> **Activity**:
Where does the string "finish" appear? Copy every line of the entries below that holds it.

[Stored data]
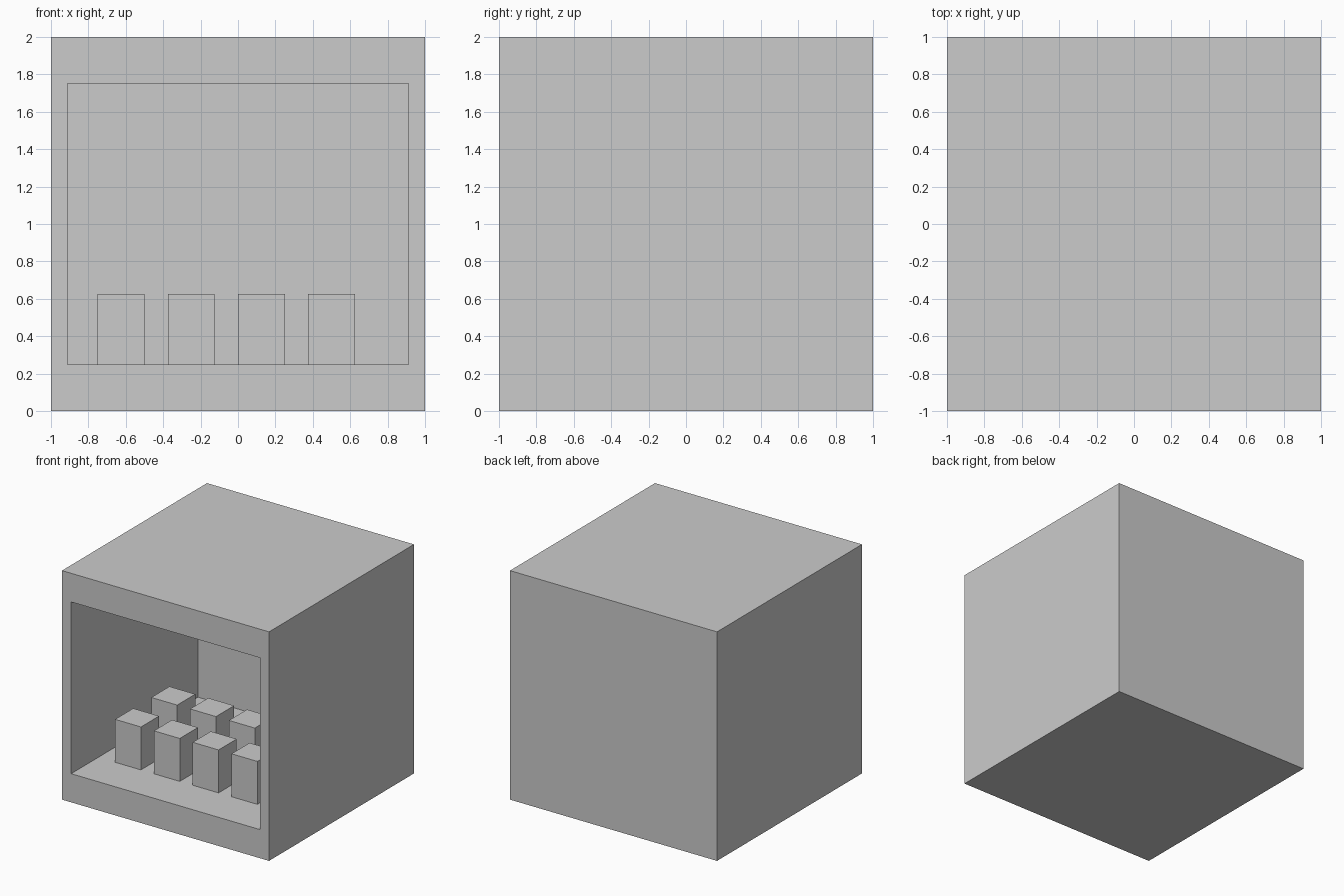
import bpy, bmesh
from mathutils import Matrix, Vector

if "Cube" in bpy.data.objects:
    bpy.data.objects.remove(bpy.data.objects["Cube"])


def finish(bm, name):
    mesh = bpy.data.meshes.new(name)
    bm.to_mesh(mesh)
    bm.free()
    obj = bpy.data.objects.new(name, mesh)
    bpy.context.collection.objects.link(obj)
    return obj


def box(name, lo, hi):
    lo, hi = Vector(lo), Vector(hi)
    bm = bmesh.new()
    bmesh.ops.create_cube(bm, size=1, matrix=Matrix.Translation((lo + hi) / 2)
                          @ Matrix.Diagonal((*(hi - lo), 1)))
    return finish(bm, name)


# Cabinet: a solid cube with a deep recess pushed in from the front face
bm = bmesh.new()
bmesh.ops.create_cube(bm, size=2, matrix=Matrix.Translation((0, 0, 1)))
bm.normal_update()
front = next(f for f in bm.faces if f.normal.y < -0.9)
bmesh.ops.inset_individual(bm, faces=[front], thickness=0.125)
for v in front.verts:
    v.co.z = 0.25 if v.co.z < 1 else 1.75
pushed = bmesh.ops.extrude_discrete_faces(bm, faces=[front])["faces"][0]
for v in pushed.verts:
    v.co.y = 0.75
bmesh.ops.recalc_face_normals(bm, faces=bm.faces)
finish(bm, "cabinet_shell")

# Goods: two rows of four small blocks standing on the recess floor
for row, y in enumerate((-0.625, -0.125)):
    for col in range(4):
        x = -0.75 + 0.375 * col
        box(f"shelf_block_{row + 1}_{col + 1}",
            (x, y, 0.25), (x + 0.25, y + 0.25, 0.625))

> **Problem solution**:
def finish(bm, name):
    return finish(bm, name)
finish(bm, "cabinet_shell")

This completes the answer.